- Union Bridge (England/Scotland, 1820), the longest span (137 m) from 1820 to 1826. The oldest in the world still in use today.
- Roebling's Delaware Aqueduct (USA, 1847), the oldest wire suspension bridge still in service in the United States.
- John A. Roebling Suspension Bridge (USA, 1866), then the longest wire suspension bridge in the world at 1,057 feet (322 m) main span.
- Brooklyn Bridge (USA, 1883), the first steel-wire suspension bridge.
- Bear Mountain Bridge (USA, 1924), the longest suspension span (497 m) from 1924 to 1926. The first suspension bridge to have a concrete deck. The construction methods pioneered in building it would make possible several much larger projects to follow.

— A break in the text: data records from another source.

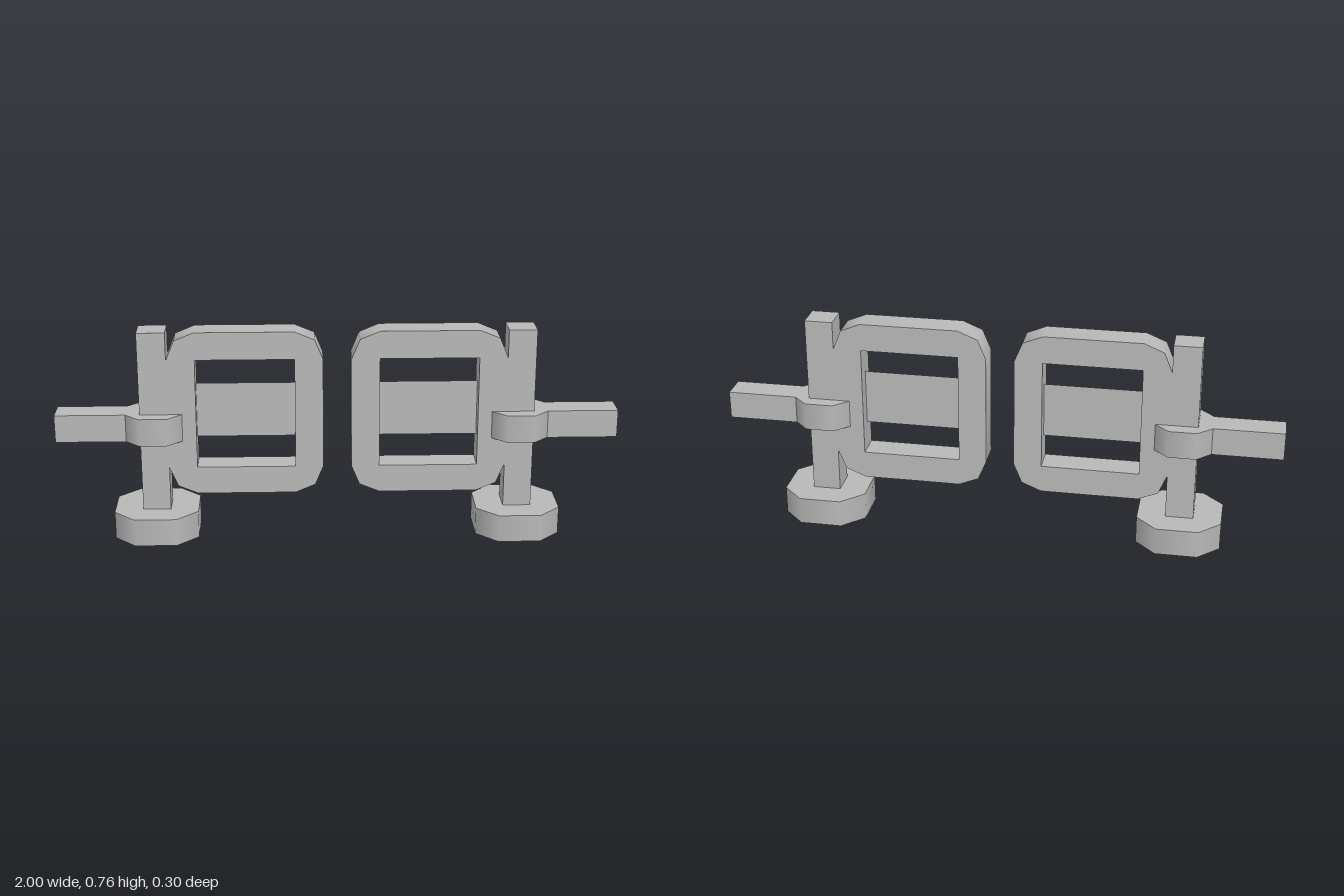
import * as THREE from 'three';
import { toCreasedNormals } from 'three/addons/utils/BufferGeometryUtils.js';

const grey = new THREE.MeshStandardMaterial({ color: 0xb8b8b8 });
grey.name = 'plain grey';
const greySheet = grey.clone();
greySheet.side = THREE.DoubleSide;

// Square prism with chamfered corners and smoothly shaded sides
function chamferedDisc(half, height) {
  const g = new THREE.CylinderGeometry(1, 1, height, 8);
  g.rotateY(Math.PI / 8);
  const p = g.attributes.position;
  const snap = v => (Math.abs(v) < 0.01 ? 0 : Math.sign(v) * (Math.abs(v) > 0.6 ? half : half / 2));
  for (let i = 0; i < p.count; i++) p.setXYZ(i, snap(p.getX(i)), p.getY(i), snap(p.getZ(i)));
  return g;
}

// Window frame: rounded outline around a square-cornered opening
function frameGeometry() {
  const w = 0.175, h = 0.2, r = 0.1;
  const outline = [];
  [[1, 1], [-1, 1], [-1, -1], [1, -1]].forEach(([sx, sy], corner) => {
    for (let i = 0; i <= 2; i++) {
      const a = (corner + i / 2) * Math.PI / 2;
      outline.push(new THREE.Vector2(sx * w + r * Math.cos(a), sy * h + r * Math.sin(a)));
    }
  });
  const shape = new THREE.Shape(outline);
  shape.holes.push(new THREE.Path([[-w, -h], [-w, h], [w, h], [w, -h]].map(c => new THREE.Vector2(...c))));
  const g = new THREE.ExtrudeGeometry(shape, { depth: 0.1, bevelEnabled: false });
  g.translate(0, 0, -0.05);
  return toCreasedNormals(g, 1);
}

export function createModel() {
  const model = new THREE.Group();
  model.name = 'doubleFrameStand';
  const parts = [
    ['foot', chamferedDisc(0.15, 0.1), 0.65, 0.05, grey],
    ['post', new THREE.BoxGeometry(0.1, 0.66, 0.1), 0.65, 0.43, grey],
    ['collar', chamferedDisc(0.1, 0.1), 0.65, 0.41, grey],
    ['arm', new THREE.BoxGeometry(0.27, 0.1, 0.1), 0.865, 0.41, grey],
    ['frame', frameGeometry(), 0.325, 0.46, grey],
    ['panel', new THREE.PlaneGeometry(0.35, 0.2), 0.325, 0.46, greySheet],
  ];
  // Two mirrored halves
  for (const [side, s] of [['left', 1], ['right', -1]]) {
    const half = new THREE.Group();
    half.name = side + 'Half';
    for (const [name, geometry, x, y, material] of parts) {
      const mesh = new THREE.Mesh(geometry, material);
      mesh.name = name;
      mesh.position.set(s * x, y, 0);
      half.add(mesh);
    }
    model.add(half);
  }
  return model;
}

- Ben Franklin Bridge (Philadelphia, PA, USA, 1926), replaced Bear Mountain Bridge as the longest span at 1,750 feet between the towers. Includes an active subway line and never-used trolley stations on the span.
- San Francisco–Oakland Bay Bridge (USA, 1936). This was once the longest steel high-level bridge in the world (704 m). The eastern portion (a cantilever bridge) has been replaced with a self-anchored suspension bridge which is the longest of its type in the world. It is also the world's widest bridge.
- Golden Gate Bridge (USA, 1937), the longest suspension bridge from 1937 to 1964. It was also the world's tallest bridge from 1937 to 1993.
- Mackinac Bridge (USA, 1957), the longest suspension bridge between anchorages in the Western hemisphere.
- Si Du River Bridge (China, 2009), the highest bridge in the world, with its deck around 500 meters above the surface of the river.
- Rod El Farag Bridge (Cairo, Egypt, 2019), a modern Egyptian steel wire-cables based suspension bridge crossing the river Nile, which was completed in 2019 and holds the Guinness World Record for the widest suspension bridge in the world with a width of 67.3 meters, and with a span of 540 meters.